Sunday, August 05, 2012

Original outstanding orator...


You may think I should write about the Olympics again (what...a...day: Britain's greatest Olympics day since 1908, that middle link from Cranmer) but this is about another truly Great Briton: the Morgan Library and Museum in New York [Link] is holding an exhibition entitled "Churchill: The Power of Words": visitors (crowds have exceeded all expectations) can listen to (and read) the many speeches and see and read the notes, letters, documents etc 'full of annotations and alterations made by Churchill himself'. Allen Packwood, co‑curator of the exhibition and director of the Churchill Archives in Cambridge said "Our aim was to present Churchill in his own words",

"To let visitors hear his voice. To let them read his wartime speeches and see how they were constructed. We wanted to show the blood, toil, tears and sweat that went into his compositions. Because those words mattered. They had a profound effect on Britain, on Europe and on the United States." [DT]
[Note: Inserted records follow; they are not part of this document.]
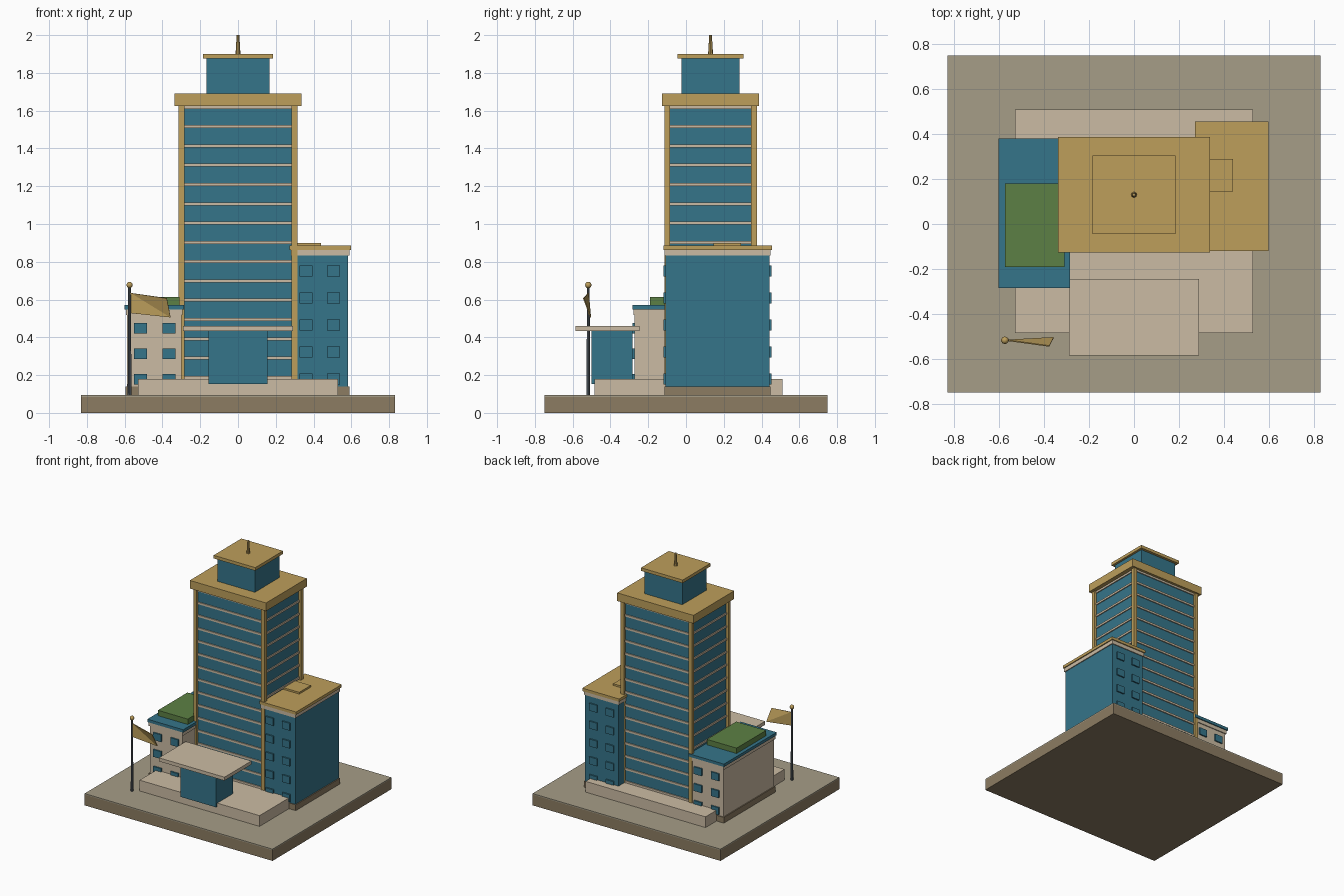
import bpy, bmesh

if "Cube" in bpy.data.objects:
    bpy.data.objects.remove(bpy.data.objects["Cube"])

def mat(name, r, g, b):
    m = bpy.data.materials.new(name)
    m.diffuse_color = (r, g, b, 1)
    m.use_nodes = True
    m.node_tree.nodes["Principled BSDF"].inputs["Base Color"].default_value = m.diffuse_color
    return m

BLUE = mat("blue_glass", 0.036, 0.178, 0.254)
GOLD = mat("gold", 0.51, 0.345, 0.105)
BEIGE = mat("beige", 0.6, 0.5, 0.37)
BROWN = mat("brown", 0.262, 0.2, 0.122)
PAVE = mat("paving", 0.38, 0.34, 0.245)
GREEN = mat("green", 0.107, 0.216, 0.058)
STEEL = mat("steel", 0.1, 0.12, 0.14)

def finish(name, bm, m):
    me = bpy.data.meshes.new(name)
    bm.to_mesh(me)
    bm.free()
    me.materials.append(m)
    ob = bpy.data.objects.new(name, me)
    bpy.context.collection.objects.link(ob)
    return ob

def box(name, x0, x1, y0, y1, z0, z1, m):
    bm = bmesh.new()
    bmesh.ops.create_cube(bm, size=1)
    for v in bm.verts:
        v.co = (x1 if v.co.x > 0 else x0, y1 if v.co.y > 0 else y0, z1 if v.co.z > 0 else z0)
    return finish(name, bm, m)

def rod(name, x, y, z0, z1, r0, r1, m, n=8):
    bm = bmesh.new()
    bmesh.ops.create_cone(bm, cap_ends=True, segments=n, radius1=r0, radius2=r1, depth=z1 - z0)
    bmesh.ops.translate(bm, verts=bm.verts, vec=(x, y, (z0 + z1) / 2))
    return finish(name, bm, m)

# Plot and podium
box("ground_slab", -0.83, 0.83, -0.75, 0.75, 0, 0.085, BROWN)
box("paving", -0.83, 0.83, -0.75, 0.75, 0.085, 0.094, PAVE)
box("podium", -0.53, 0.53, -0.485, 0.51, 0.09, 0.18, BEIGE)

# Tower: glass core, floor bands, corner posts
CY = 0.13
box("tower_glass", -0.295, 0.295, CY - 0.228, CY + 0.228, 0.17, 1.63, BLUE)
for i in range(15):
    z = 0.188 + 0.1021 * i
    box("floor_band", -0.303, 0.303, CY - 0.236, CY + 0.236, z - 0.008, z + 0.008, BEIGE)
for sx in (-1, 1):
    for sy in (-1, 1):
        x, y = sx * 0.299, CY + sy * 0.23
        box("corner_post", x - 0.015, x + 0.015, y - 0.015, y + 0.015, 0.17, 1.63, GOLD)

# Crown, penthouse and mast
box("crown", -0.337, 0.337, CY - 0.257, CY + 0.257, 1.625, 1.69, GOLD)
box("penthouse", -0.166, 0.166, CY - 0.154, CY + 0.154, 1.69, 1.877, BLUE)
box("penthouse_cap", -0.184, 0.184, CY - 0.175, CY + 0.175, 1.875, 1.9, GOLD)
rod("mast", 0, CY, 1.9, 2.0, 0.013, 0.007, GOLD)

# Side wings
def wing(side, x0, x1, y0, y1, wall_top, wall_mat, roof_mat, cols, rows):
    box(side + "_wing_base", x0 - 0.008, x1 + 0.008, y0 - 0.006, y1 + 0.006, 0.09, 0.14, BROWN)
    box(side + "_wing_walls", x0, x1, y0, y1, 0.14, wall_top, wall_mat)
    box(side + "_wing_cornice", x0 - 0.007, x1 + 0.007, y0 - 0.007, y1 + 0.007, wall_top, wall_top + 0.03, BEIGE)
    box(side + "_wing_roof", x0 - 0.015, x1 + 0.015, y0 - 0.012, y1 + 0.015, wall_top + 0.03, wall_top + 0.053, roof_mat)
    for x in cols:
        for z in rows:
            for y in (y0, y1):
                box(side + "_wing_window", x - 0.034, x + 0.034, y - 0.011, y + 0.011, z - 0.029, z + 0.029, BLUE)

wing("right", 0.287, 0.582, -0.108, 0.441, 0.833, BLUE, GOLD,
     (0.36, 0.506), [0.18 + 0.1425 * i for i in range(5)])
wing("left", -0.587, -0.3, -0.272, 0.366, 0.518, BEIGE, BLUE,
     (-0.517, -0.366), [0.178 + 0.135 * i for i in range(3)])
box("roof_hatch", 0.25, 0.44, 0.145, 0.29, 0.88, 0.9, GOLD)
box("roof_garden", -0.573, -0.31, -0.191, 0.18, 0.57, 0.614, GREEN)

# Entrance
box("entrance_lobby", -0.156, 0.156, -0.5, -0.283, 0.152, 0.435, BLUE)
box("entrance_canopy", -0.29, 0.29, -0.585, -0.245, 0.433, 0.461, BEIGE)

# Flagpole and twisted flag
FX, FY = -0.574, -0.517
rod("flagpole", FX, FY, 0.09, 0.67, 0.01, 0.007, STEEL)
bm = bmesh.new()
bmesh.ops.create_uvsphere(bm, u_segments=10, v_segments=6, radius=0.017)
bmesh.ops.translate(bm, verts=bm.verts, vec=(FX, FY, 0.677))
ball = finish("flagpole_ball", bm, GOLD)
ball.data.shade_smooth()

bm = bmesh.new()
a, b, c, d = [bm.verts.new(p) for p in (
    (FX + 0.006, FY, 0.635), (FX + 0.006, FY, 0.528), (-0.357, -0.505, 0.506), (-0.377, -0.543, 0.607))]
bm.faces.new((a, b, c))
bm.faces.new((a, c, d))
flag = finish("flag", bm, GOLD)
sol = flag.modifiers.new("thickness", 'SOLIDIFY')
sol.thickness = 0.005
sol.offset = 0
Edward Rothstein, in his fantastic Exhibition Review in the NYT back in June wrote:
"...what the rest of this fine exhibition accomplishes is to show how Churchill’s words can seem the expression of a life force, mixing mercurial passions and extraordinary discipline, passionate devotion and exuberant self-promotion, extravagant indulgence and ruthless analysis." [NYT]
If a quick trip across the pond isn't on the cards then perhaps a visit to the site that the museum has launched in conjunction with the Churchill Archives Centre: discoverChurchill.org. Reading and listening I find myself moved beyond words (something Winnie never suffered!).

"Action This Day"!

2 comments:

Paul said...

In 2001 when we went on a family holiday to France I listened to A History of the English Speaking Peoples - much easier to listen than to read in a hot French field after a day playing with a small child and an evening drinking wine!

I know whatever I say is pointless in terms of language but it is so beautifully written that it was the equivalent of an audio duvet. Unfortunately since going over the CD's and DVD's I no longer own the tape and so one day (when I am retired) I will have to go back and read it all again.

Span Ows said...

audio duvet...how descriptive and no doubt very apt.

Not available in DVD then?